As temperatures plunge, heating costs rise, help is available to keep the heat on at home
Temperatures plunged across the Midwest this week, and if the bitter cold isn't bad enough, energy costs are rising. Bigger bills are expected to show up in January and already, 90,000 Consumer Energy customers are behind on their heating bill payments.
So Newschannel 3's Rachel Glaser went searching for ways to rein in those heating bills.
“It's cold out here, the wind is blowing and it's just cold,” said Thelma Bizzel, a customer who was paying her bill at the Consumers Energy office in Grand Rapids.
During warmer weather, Consumers Energy bought and piped in natural gas; it was cheaper then.

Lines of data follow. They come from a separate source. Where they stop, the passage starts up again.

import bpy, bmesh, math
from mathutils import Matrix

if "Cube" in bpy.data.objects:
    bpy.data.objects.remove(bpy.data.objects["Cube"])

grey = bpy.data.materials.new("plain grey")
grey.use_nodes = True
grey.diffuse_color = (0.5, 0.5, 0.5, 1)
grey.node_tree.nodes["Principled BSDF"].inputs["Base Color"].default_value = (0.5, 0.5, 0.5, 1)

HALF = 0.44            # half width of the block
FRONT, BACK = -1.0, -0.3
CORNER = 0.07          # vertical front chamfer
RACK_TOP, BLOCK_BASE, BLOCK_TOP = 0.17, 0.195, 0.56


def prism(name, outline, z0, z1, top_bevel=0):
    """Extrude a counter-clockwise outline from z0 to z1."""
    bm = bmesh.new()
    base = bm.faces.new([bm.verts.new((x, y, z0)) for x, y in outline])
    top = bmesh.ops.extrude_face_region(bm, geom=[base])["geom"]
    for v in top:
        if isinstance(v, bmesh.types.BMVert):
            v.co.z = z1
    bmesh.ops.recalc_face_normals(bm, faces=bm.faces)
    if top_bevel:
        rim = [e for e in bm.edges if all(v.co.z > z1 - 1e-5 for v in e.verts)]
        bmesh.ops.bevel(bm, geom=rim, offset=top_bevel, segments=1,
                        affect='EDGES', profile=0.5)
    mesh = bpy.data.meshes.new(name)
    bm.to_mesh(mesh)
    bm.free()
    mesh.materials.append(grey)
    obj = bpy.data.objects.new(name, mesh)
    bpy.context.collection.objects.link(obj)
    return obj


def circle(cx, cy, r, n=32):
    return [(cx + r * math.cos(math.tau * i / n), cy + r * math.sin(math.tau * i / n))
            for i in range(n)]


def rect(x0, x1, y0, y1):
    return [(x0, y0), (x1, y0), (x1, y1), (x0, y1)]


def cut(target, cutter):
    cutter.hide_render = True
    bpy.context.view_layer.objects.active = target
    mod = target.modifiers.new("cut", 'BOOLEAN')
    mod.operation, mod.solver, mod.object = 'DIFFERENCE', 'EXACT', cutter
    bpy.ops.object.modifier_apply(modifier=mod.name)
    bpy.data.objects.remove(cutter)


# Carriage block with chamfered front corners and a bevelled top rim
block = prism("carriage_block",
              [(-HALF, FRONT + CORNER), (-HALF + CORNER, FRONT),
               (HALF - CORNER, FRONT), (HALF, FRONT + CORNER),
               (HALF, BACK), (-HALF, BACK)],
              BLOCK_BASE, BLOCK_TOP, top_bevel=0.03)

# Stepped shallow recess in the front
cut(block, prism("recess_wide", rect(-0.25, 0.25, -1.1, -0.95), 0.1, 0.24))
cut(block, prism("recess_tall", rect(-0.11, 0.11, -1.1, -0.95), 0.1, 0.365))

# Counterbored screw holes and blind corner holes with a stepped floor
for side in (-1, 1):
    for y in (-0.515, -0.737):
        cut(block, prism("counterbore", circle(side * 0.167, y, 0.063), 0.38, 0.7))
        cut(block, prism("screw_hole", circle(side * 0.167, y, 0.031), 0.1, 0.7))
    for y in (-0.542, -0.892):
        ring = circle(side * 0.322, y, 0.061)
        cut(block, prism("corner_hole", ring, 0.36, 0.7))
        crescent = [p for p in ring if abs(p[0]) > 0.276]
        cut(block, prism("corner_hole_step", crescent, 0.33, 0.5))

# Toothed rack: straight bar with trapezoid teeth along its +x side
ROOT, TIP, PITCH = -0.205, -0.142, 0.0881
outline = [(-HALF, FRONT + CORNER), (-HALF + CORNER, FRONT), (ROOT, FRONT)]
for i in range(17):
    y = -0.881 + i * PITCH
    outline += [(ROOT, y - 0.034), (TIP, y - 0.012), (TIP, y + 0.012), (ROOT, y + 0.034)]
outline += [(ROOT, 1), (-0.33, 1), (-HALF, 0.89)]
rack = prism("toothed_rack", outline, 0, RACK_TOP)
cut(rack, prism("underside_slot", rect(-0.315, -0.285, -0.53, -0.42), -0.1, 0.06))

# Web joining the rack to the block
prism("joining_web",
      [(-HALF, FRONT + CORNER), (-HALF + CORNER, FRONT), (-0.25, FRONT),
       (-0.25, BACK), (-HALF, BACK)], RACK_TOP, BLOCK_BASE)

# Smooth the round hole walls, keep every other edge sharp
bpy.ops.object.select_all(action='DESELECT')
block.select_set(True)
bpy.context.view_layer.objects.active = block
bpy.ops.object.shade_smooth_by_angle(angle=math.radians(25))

But because of increased usage now, bigger bills are on the way.
“Sometimes you have to turn it up higher when it's sub-degree weather,” Bizzell said of her thermostat.
Plus, when old man winter comes knocking, frosty air can sneak in through tiny cracks.
“It's amazing, a one-quarter-inch gap in your door can be the same as a softball-size hole,” said Roger Morgenstern, Consumers Energy's chief spokesperson for operations in Western Michigan. “Imagine that this big of a hole in your front door letting in cold air.”
To seal up those gaps, weather stripping can cost $5 or $10, which is how much it can shave off monthly heating bills.
“Yep, that helps keep the house warm,” Bizzell said.
Curtains can act as an another line of defense, by keeping them closed unless the sun is out and shining on the windows.
Bizell said she’ll sometimes put plastic on her windows to keep the cold out.
Turning down thermostats when not home is another way to save, but if that's not enough, there are other options.
“There is money out there,” Morgenstern said. “There's more than $50 million that was made available” to keep the heat on for customers with limited resources.
Nonprofit groups also have access to funding designed to help families with heating costs; call 211 to learn who qualifies for the assistance.
“Don't get into a situation where your electricity and gas are cut off and you're having to use space heaters or open an oven, because that's very dangerous,” Morgenstern said.
For those who don't meet the state's guidelines for assistance but still fall behind on bills, Consumers Energy offers payment plans. Customers who are up-to-date on bills can sign up for budget billing, which spreads the high winter costs through the year, and sets a fixed monthly bill.